Venue and Accommodations
CPR Member: Early Bird Rate* Standard Rate
Non-Member: Early Bird Rate* Standard Rate
CPR Neutral: $1,570 For Spouse/Guest registration, please contact email@example.com. *Early Bird Rate ends on December 15, 2015.
For attendees needing overnight accommodations, a block of rooms has been reserved at the special CPR rate of $289 per night plus taxes. This is a significant savings on the standard room rate.
One-Day Rate CPR Member: Early Bird Rate* Standard Rate
CPR’s 2017 Annual Meeting will be held at The Biltmore Hotel, a National Historic Landmark. The 150-acre Mediterranean-style resort set within Coral Gables/ Miami, is a haven of serenity and sophistication and set within the passion and excitement of Miami. Offering championship golf, tennis, the largest hotel swimming pool in the country (with new private Cabana Suites), a stunning world-class spa and an award-winning fitness center, the 273-room Biltmore is one of the very few true destination resorts in a major metropolitan area. Host to Kings and Presidents, extraordinary weddings and charity galas, social and corporate meetings, Biltmore Hotel is a signature symbol of South Florida’s warmth and hospitality.

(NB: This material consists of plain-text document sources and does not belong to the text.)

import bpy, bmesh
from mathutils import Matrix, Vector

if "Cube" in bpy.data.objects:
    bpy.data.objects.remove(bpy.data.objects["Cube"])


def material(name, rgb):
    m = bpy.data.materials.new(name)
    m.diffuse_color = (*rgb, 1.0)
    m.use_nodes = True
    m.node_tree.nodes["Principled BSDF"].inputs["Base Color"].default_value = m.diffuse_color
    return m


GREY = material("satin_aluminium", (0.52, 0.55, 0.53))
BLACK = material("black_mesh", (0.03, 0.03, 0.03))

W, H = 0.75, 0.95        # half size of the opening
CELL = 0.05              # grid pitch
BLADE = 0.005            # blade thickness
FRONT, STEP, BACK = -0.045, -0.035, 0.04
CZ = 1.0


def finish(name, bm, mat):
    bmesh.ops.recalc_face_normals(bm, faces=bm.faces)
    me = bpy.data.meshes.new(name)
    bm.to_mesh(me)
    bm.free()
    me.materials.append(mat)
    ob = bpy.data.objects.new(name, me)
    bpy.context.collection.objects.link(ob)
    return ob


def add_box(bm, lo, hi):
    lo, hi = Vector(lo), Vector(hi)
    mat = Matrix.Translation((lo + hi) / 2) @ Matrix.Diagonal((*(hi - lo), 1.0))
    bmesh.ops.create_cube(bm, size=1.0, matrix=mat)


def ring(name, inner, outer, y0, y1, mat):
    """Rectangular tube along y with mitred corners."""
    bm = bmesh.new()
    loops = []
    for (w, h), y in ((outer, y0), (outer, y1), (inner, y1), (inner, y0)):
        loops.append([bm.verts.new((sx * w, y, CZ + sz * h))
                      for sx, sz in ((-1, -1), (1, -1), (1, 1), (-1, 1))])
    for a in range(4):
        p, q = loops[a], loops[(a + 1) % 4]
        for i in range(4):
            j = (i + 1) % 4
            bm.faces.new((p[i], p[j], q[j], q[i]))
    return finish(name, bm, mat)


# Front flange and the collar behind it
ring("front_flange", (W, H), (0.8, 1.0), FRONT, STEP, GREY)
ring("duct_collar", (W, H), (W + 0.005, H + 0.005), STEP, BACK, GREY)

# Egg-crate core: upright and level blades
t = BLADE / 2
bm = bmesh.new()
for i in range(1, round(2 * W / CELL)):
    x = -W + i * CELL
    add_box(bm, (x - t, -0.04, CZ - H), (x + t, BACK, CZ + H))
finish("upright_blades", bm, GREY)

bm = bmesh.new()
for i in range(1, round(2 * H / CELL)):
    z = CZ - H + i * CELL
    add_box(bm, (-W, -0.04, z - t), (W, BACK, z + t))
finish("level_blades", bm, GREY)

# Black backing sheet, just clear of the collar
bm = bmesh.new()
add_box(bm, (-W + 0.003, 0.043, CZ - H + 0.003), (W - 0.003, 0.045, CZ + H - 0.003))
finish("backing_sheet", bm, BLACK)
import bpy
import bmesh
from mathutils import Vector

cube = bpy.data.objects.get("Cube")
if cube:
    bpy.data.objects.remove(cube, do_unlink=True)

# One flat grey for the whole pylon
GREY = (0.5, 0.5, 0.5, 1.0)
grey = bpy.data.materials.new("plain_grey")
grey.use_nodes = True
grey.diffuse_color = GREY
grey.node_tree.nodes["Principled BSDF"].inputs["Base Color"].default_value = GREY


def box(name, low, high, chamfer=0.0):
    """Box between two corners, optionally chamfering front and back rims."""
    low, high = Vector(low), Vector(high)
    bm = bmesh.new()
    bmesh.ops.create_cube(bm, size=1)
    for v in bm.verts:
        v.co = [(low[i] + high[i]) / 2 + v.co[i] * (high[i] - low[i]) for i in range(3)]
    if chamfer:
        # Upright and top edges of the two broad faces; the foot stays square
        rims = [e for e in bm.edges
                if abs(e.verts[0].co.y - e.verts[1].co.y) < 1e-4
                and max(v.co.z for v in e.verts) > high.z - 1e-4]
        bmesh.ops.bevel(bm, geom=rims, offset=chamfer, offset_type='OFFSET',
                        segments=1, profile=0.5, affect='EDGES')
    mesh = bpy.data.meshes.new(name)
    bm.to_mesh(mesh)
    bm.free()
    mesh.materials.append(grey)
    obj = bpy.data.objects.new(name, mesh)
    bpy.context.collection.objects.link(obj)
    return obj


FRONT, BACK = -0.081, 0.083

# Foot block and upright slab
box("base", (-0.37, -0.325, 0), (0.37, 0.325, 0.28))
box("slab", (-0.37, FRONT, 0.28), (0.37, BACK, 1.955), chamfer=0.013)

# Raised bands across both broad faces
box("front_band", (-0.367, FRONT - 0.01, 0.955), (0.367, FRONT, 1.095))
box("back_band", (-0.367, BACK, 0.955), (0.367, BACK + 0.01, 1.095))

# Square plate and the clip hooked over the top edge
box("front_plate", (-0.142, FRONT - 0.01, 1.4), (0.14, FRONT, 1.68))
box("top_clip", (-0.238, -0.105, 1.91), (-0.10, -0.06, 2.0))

Non-Member: Early Bird Rate* Standard:
For Spouse/Guest registration, please contact firstname.lastname@example.org. *Early Bird Rate ends on December 16, 2016.
Hotel Information: The Biltmore Hotel 1200 Anastasia Ave Coral Gables, FL 33134 (855) 311-6903 *Hotel accommodations and transportation are the responsibility of the attendee. Hotel Reservations:
Y-ADR Special Rate:
1) By phone: Dial 305 445-1926 or toll free (877)-576-0793. To get the CPR rate, use the group name: Institute for Conflict Prevention and Resolution (CPR) and reference code 422
Attorneys who are 45 years old or younger or those with less than eight years of professional experience: $500 for a day or $950 for the whole conference.
2) By e-mail: Reservations@biltmorehotel.com reference code 422
Call Chris Silva at +1.646.753.8239 or email@example.com
3) On the hotel website: https://book.biltmorehotel.com/ biltmore/#groupSignIn
What Does This Fee Cover Your registration fee includes conference and course book materials; all coffee breaks; Thursday’s breakfast, lunch, cocktail reception and awards dinner; Friday’s breakfast, lunch and cocktail reception; and Saturday’s breakfast. This fee also helps CPR cover the facility and administrative costs related to hosting our Miami-based Annual Meeting.
**Guest must enter group code 422
Inspiring Innovation Award Sponsors Platinum
Litigation Risk Analysis, Inc. Marc B. Victor, Esq.
The Biltmore Hotel, Coral Gables â€“ Miami
International Institute for Conflict Prevention and Resolution 30 East 33rd Street, 6th Floor | New York, New York 10016 Phone: +1.212.949.6490 | Fax: +1.212.949.8859 | firstname.lastname@example.org Visit us on the web at www.cpradr.org